Adipose tissue not only extracts harmful fatty acid from circulation but is also associated with the secretion of soluble tumour necrosis factor alpha (TNFa) receptors into the circulation that then bind excessive TNFa present in circulation, produced as a result of any chronic disease including diabetes.4 An increased lipoprotein concentration in obesity has also been proposed to bind and clear endotoxins from circulation.34 These explanations, among others, have been suggested to be responsible for the increased survival within people with chronic diabetes as a result of diabetes itself or independently in association with other chronic diseases, such as coronary artery disease, stroke, chronic kidney disease, chronic obstructive lung disease and infections.4,34–36
Beta cell dysfunction has also been proposed as a prerequisite for the development of diabetes as not all people with obesity eventually develop diabetes.37 Beta cell mass is higher in obese people with diabetes compared with people with normal weight diabetes.8 As both obese and lean people with diabetes have insulin resistance, different beta cell mass in these two groups cannot be attributed to insulin resistance directly. Other signalling molecules may mediate this beta cell expansion. G-protein coupled receptor signalling, as well as increased secretion of hepatocyte growth factor, has been proposed as potential links among others.38
Adipose tissue expansion is an active phenomenon at the onset of diabetes but seems to confer protection from development of diabetic complications as the disease starts to become chronic. Reduced energy requirement for cell survival may be the starting point in a self-perpetuating cycle of increasing prevalence of obesity and diabetes. In the presence of chronic excess of food, the human body tries to store harmful free fatty acids in a neutral form (triglycerides) within adipose tissue.
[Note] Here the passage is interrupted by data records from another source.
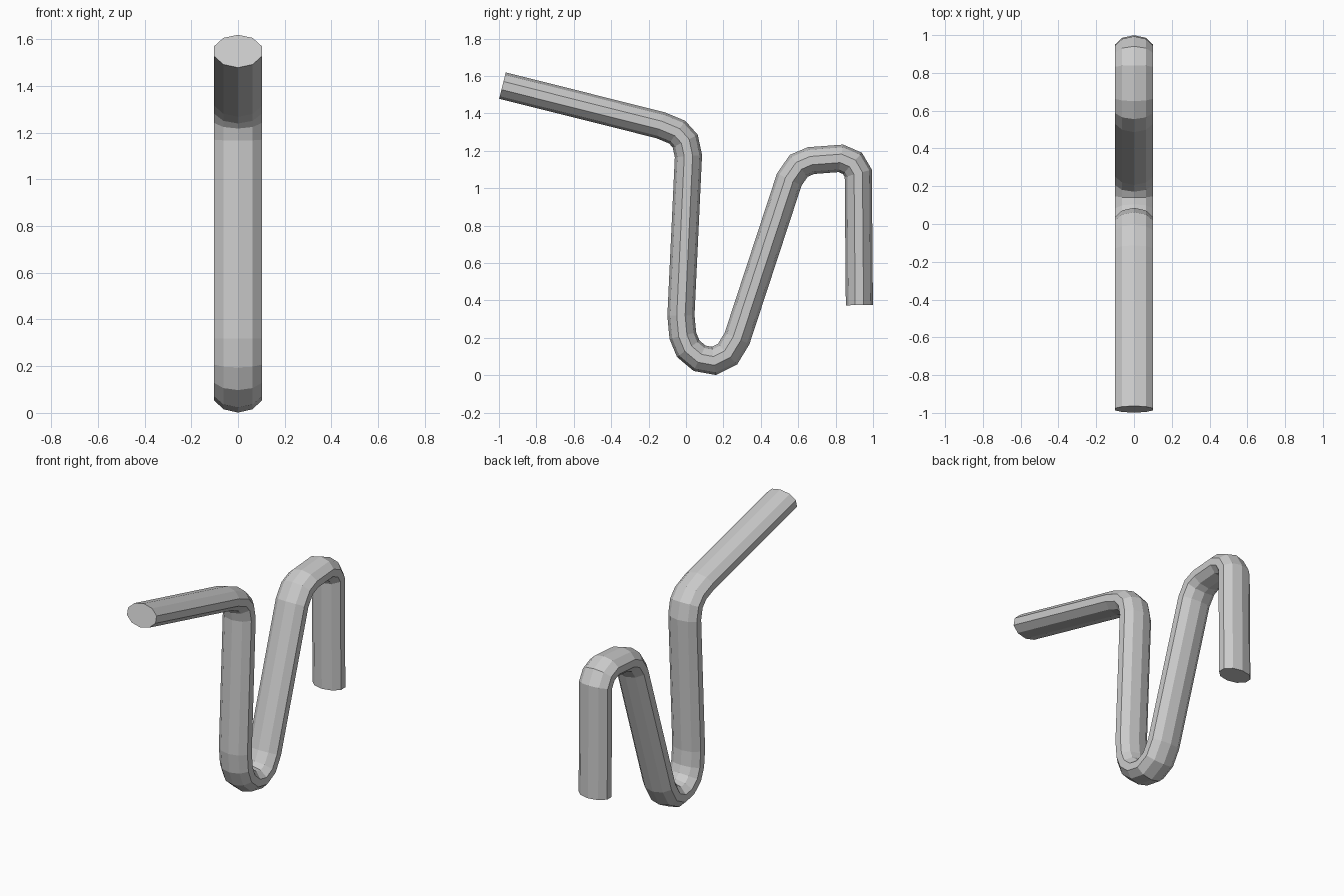
import bpy, bmesh
from math import sin, cos, pi
from mathutils import Vector

if "Cube" in bpy.data.objects:
    bpy.data.objects.remove(bpy.data.objects["Cube"])

SIDES = 10
HALF_X, HALF_T = 0.107, 0.0725   # oval section: across x, and in the bend plane

# centre line of the bent bar, as (y, z)
PATH = [(-0.981, 1.549), (-0.136, 1.337), (-0.047, 1.300), (-0.004, 1.252), (0.013, 1.172),
        (-0.027, 0.320), (-0.017, 0.212), (0.012, 0.142), (0.073, 0.091), (0.150, 0.077),
        (0.222, 0.113), (0.273, 0.197), (0.552, 1.047), (0.603, 1.120), (0.668, 1.148),
        (0.828, 1.160), (0.890, 1.133), (0.921, 1.080), (0.927, 0.375)]


def sweep(name, path):
    pts = [Vector(p) for p in path]
    bm = bmesh.new()
    rings = []
    for i, p in enumerate(pts):
        a = (p - pts[i - 1]).normalized() if i else None
        b = (pts[i + 1] - p).normalized() if i < len(pts) - 1 else None
        a, b = a or b, b or a
        t = (a + b).normalized()
        n = Vector((-t.y, t.x)) * (HALF_T / t.dot(a))   # mitred corner
        ring = []
        for k in range(SIDES):
            ang = 2 * pi * k / SIDES
            q = p + n * cos(ang)
            ring.append(bm.verts.new((HALF_X * sin(ang), q.x, q.y)))
        rings.append(ring)
    for r, s in zip(rings, rings[1:]):
        for k in range(SIDES):
            j = (k + 1) % SIDES
            bm.faces.new((r[k], r[j], s[j], s[k]))
    # end caps
    bm.faces.new(rings[0])
    bm.faces.new(rings[-1])
    bmesh.ops.recalc_face_normals(bm, faces=bm.faces[:])
    mesh = bpy.data.meshes.new(name)
    bm.to_mesh(mesh)
    bm.free()
    obj = bpy.data.objects.new(name, mesh)
    bpy.context.collection.objects.link(obj)
    return obj


# bent bar hook
sweep("bent_bar", PATH)
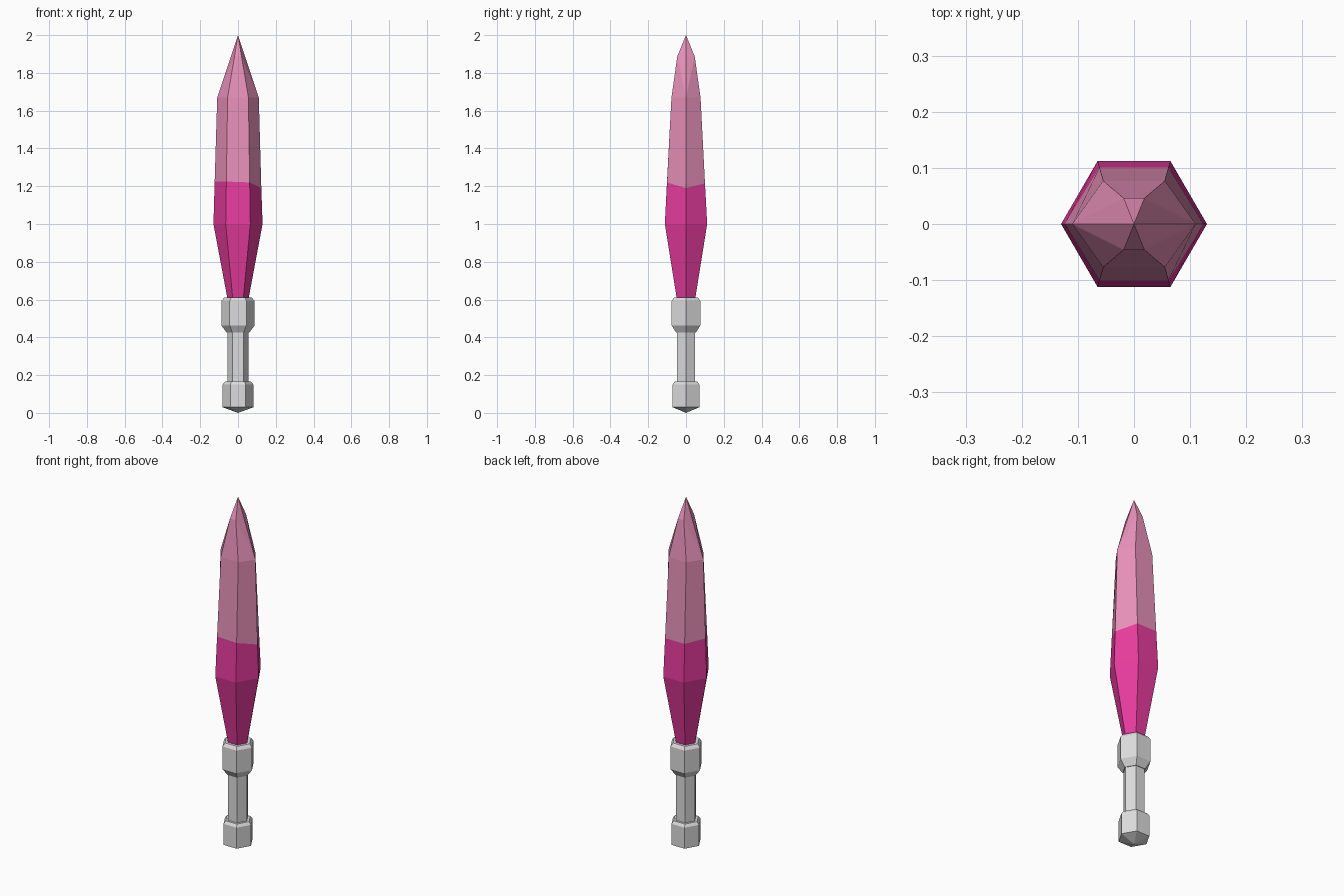
import bpy, bmesh, math

if "Cube" in bpy.data.objects:
    bpy.data.objects.remove(bpy.data.objects["Cube"])


def material(name, rgb):
    m = bpy.data.materials.new(name)
    m.diffuse_color = (*rgb, 1)
    m.use_nodes = True
    m.node_tree.nodes["Principled BSDF"].inputs["Base Color"].default_value = m.diffuse_color
    return m


grey = material("steel grey", (0.72, 0.72, 0.72))
deep_pink = material("deep pink", (0.80, 0.045, 0.34))
pale_pink = material("pale pink", (0.80, 0.28, 0.48))


def hexagon(bm, z, rx, ry):
    """Six verts, corners on +-x. rx is the corner radius, ry the flat half depth."""
    zs = z if isinstance(z, tuple) else (z,) * 6
    pts = [(rx, 0), (rx / 2, ry), (-rx / 2, ry), (-rx, 0), (-rx / 2, -ry), (rx / 2, -ry)]
    return [bm.verts.new((x, y, h)) for (x, y), h in zip(pts, zs)]


def bridge(bm, a, b, mat=0):
    for i in range(6):
        j = (i + 1) % 6
        bm.faces.new((a[i], a[j], b[j], b[i])).material_index = mat


def finish(bm, name, mats):
    bmesh.ops.recalc_face_normals(bm, faces=bm.faces)
    me = bpy.data.meshes.new(name)
    bm.to_mesh(me)
    bm.free()
    for m in mats:
        me.materials.append(m)
    ob = bpy.data.objects.new(name, me)
    bpy.context.collection.objects.link(ob)
    return ob


def hex_part(name, profile, tip=None):
    """Hexagonal turned part from (z, radius) pairs, with an optional bottom point."""
    bm = bmesh.new()
    rings = [hexagon(bm, z, r, r * 0.866) for z, r in profile]
    for a, b in zip(rings, rings[1:]):
        bridge(bm, a, b)
    bm.faces.new(rings[-1])
    if tip is None:
        bm.faces.new(rings[0])
    else:
        p = bm.verts.new((0, 0, tip))
        for i in range(6):
            bm.faces.new((rings[0][i], rings[0][(i + 1) % 6], p))
    return finish(bm, name, [grey])


# Handle
hex_part("pommel", [(0.03, 0.082), (0.15, 0.082), (0.165, 0.07)], tip=0.0)
hex_part("grip", [(0.16, 0.056), (0.435, 0.056)])
hex_part("guard", [(0.425, 0.06), (0.463, 0.088), (0.592, 0.088), (0.61, 0.074)])

# Blade: the colour border is a slightly uneven ring
bm = bmesh.new()
base = hexagon(bm, 0.60, 0.055, 0.048)
belly = hexagon(bm, 1.0, 0.13, 0.112)
border = hexagon(bm, (1.19, 1.215, 1.215, 1.225, 1.225, 1.22), 0.1235, 0.1005)
shoulder = hexagon(bm, 1.67, 0.11, 0.077)
bm.faces.new(base)
bridge(bm, base, belly, 0)
bridge(bm, belly, border, 0)
bridge(bm, border, shoulder, 1)

# Blade point: side corners run straight to the tip, broad faces bend once
tip = bm.verts.new((0, 0, 2.0))
bend = {i: bm.verts.new((sx * 0.0185, sy * 0.046, 1.888))
        for i, sx, sy in ((1, 1, 1), (2, -1, 1), (4, -1, -1), (5, 1, -1))}
for i, j in ((1, 2), (4, 5)):
    bm.faces.new((shoulder[i], shoulder[j], bend[j], bend[i])).material_index = 1
    bm.faces.new((bend[i], bend[j], tip)).material_index = 1
for corner, side in ((0, 1), (0, 5), (3, 2), (3, 4)):
    bm.faces.new((shoulder[corner], shoulder[side], bend[side])).material_index = 1
    bm.faces.new((shoulder[corner], bend[side], tip)).material_index = 1
finish(bm, "blade", [deep_pink, pale_pink])
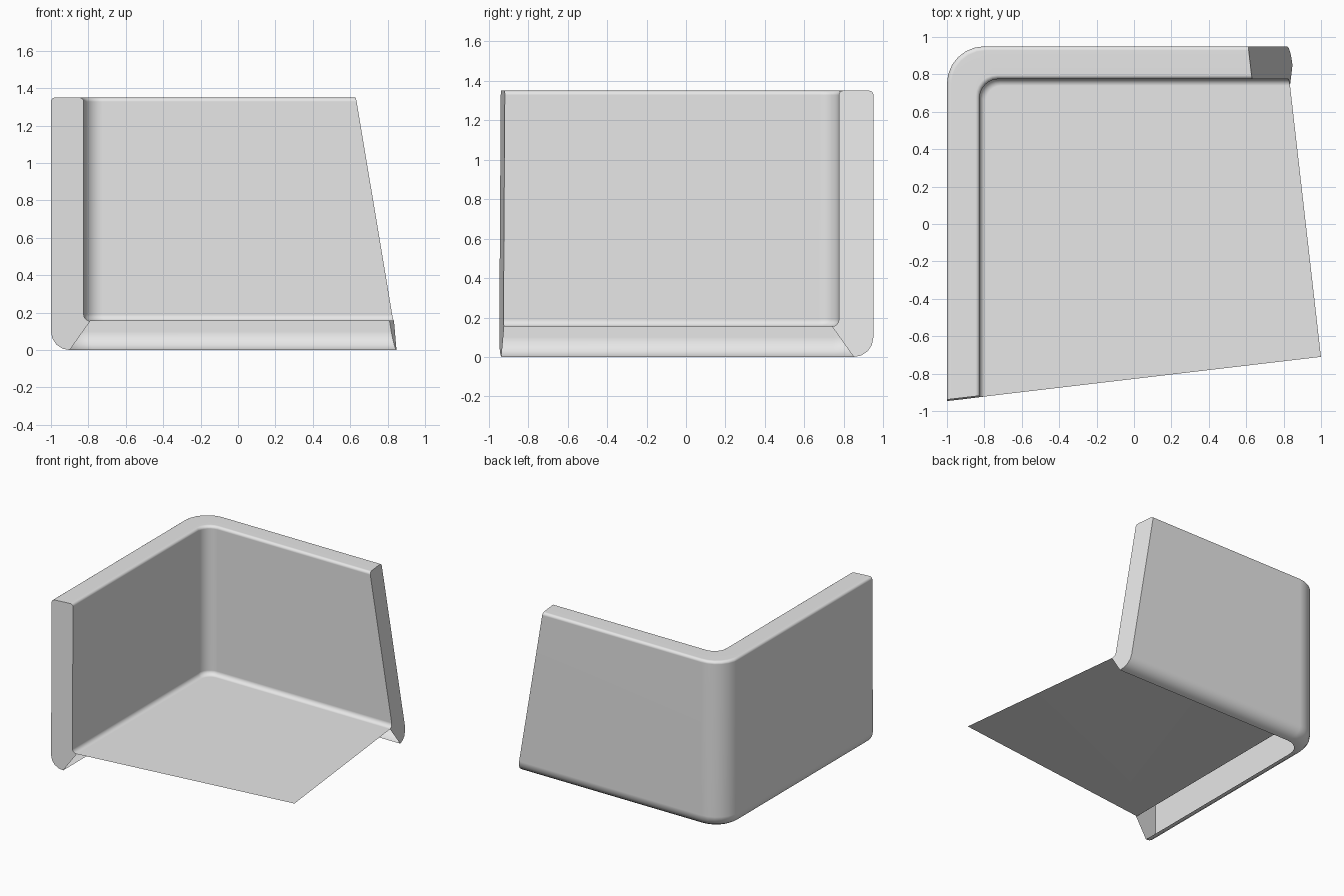
import bpy, bmesh, math

if "Cube" in bpy.data.objects:
    bpy.data.objects.remove(bpy.data.objects["Cube"])


def arc(cx, cy, r, a0, a1, n):
    """Points of an arc, angles in degrees."""
    angles = [math.radians(a0 + (a1 - a0) * i / n) for i in range(n + 1)]
    return [(cx + r * math.cos(a), cy + r * math.sin(a)) for a in angles]


def front_cut(x, z):
    """y of the slanted plane that trims the front."""
    return -0.947 + 0.118 * (x + 1) + 0.006 * z


def right_cut(y, z):
    """x of the slanted plane that trims the right side."""
    return 0.63 - 0.114 * (y - 0.78) - 0.167 * (z - 1.35)


# Wall section: (depth in from the outer face, height), open on the underside
FLOOR_Z = 0.155
section = (arc(0.10, 0.10, 0.10, 270, 180, 4)
           + arc(0.022, 1.328, 0.022, 180, 90, 4)
           + arc(0.153, 1.328, 0.022, 90, 0, 4)
           + arc(0.21, FLOOR_Z + 0.035, 0.035, 180, 270, 4))


def wall_path(d, z):
    """Front end, rounded back corner and right end at one depth and height."""
    r = 0.2 - 0.57 * d
    pts = [(-1 + d, front_cut(-1 + d, z))]
    pts += arc(-1 + d + r, 0.95 - d - r, r, 180, 90, 6)
    pts.append((right_cut(0.95 - d, z), 0.95 - d))
    return [(x, y, z) for x, y in pts]


bm = bmesh.new()
rows = [[bm.verts.new(p) for p in wall_path(d, z)] for d, z in section]

# Walls swept around the corner
for a, b in zip(rows, rows[1:]):
    for i in range(len(a) - 1):
        bm.faces.new((a[i], b[i], b[i + 1], a[i + 1]))

# Flat cut ends of the two walls
bm.faces.new([row[0] for row in reversed(rows)])
bm.faces.new([row[-1] for row in rows])

# Thin floor sheet running out to the trimmed corner
y = -0.71
for _ in range(5):
    x = right_cut(y, FLOOR_Z)
    y = front_cut(x, FLOOR_Z)
corner = bm.verts.new((x, y, FLOOR_Z))
bm.faces.new([corner] + list(reversed(rows[-1])))

mesh = bpy.data.meshes.new("corner_walls_and_floor")
bm.to_mesh(mesh)
bm.free()

grey = bpy.data.materials.new("light grey")
grey.diffuse_color = (0.8, 0.8, 0.8, 1)
grey.use_nodes = True
grey.node_tree.nodes["Principled BSDF"].inputs["Base Color"].default_value = grey.diffuse_color
mesh.materials.append(grey)

obj = bpy.data.objects.new("corner_walls_and_floor", mesh)
bpy.context.collection.objects.link(obj)
bpy.context.view_layer.objects.active = obj
obj.select_set(True)
bpy.ops.object.shade_smooth_by_angle(angle=math.radians(35))

# Keep the large faces flat and the roundings soft
weighted = obj.modifiers.new("weighted_normals", 'WEIGHTED_NORMAL')
weighted.keep_sharp = True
A differential capacity to store amounts of free fatty acids may be responsible for ethnic and individual differences in the relationship between adiposity and diabetes. Increase in the amount of fat stored in adipocytes alters their metabolism and energy homeostasis. Fewer free fatty acids are cleared from circulation and more free fatty acids are released into circulation from adipose tissue as its capacity to store triglycerides is saturated. Pro-inflammatory cytokines, relative hypoxia, lower secretion of adiponectin and increasing insulin resistance within adipose tissue may be responsible for a lipolytic shift in adipose tissue. Moreover, obesity has been strongly associated with the expansion of beta cell mass in rodent as well as human studies.39–43 Other mechanisms proposed to explain increased survival in people with higher BMI and chronic complications of diabetes include increased secretion of soluble TNFa receptors and lipoproteins from adipose tissue. Hence, this hypothesis offers an overarching and effective explanation for the noted paradoxes of diabetes epidemiology and obesity. ■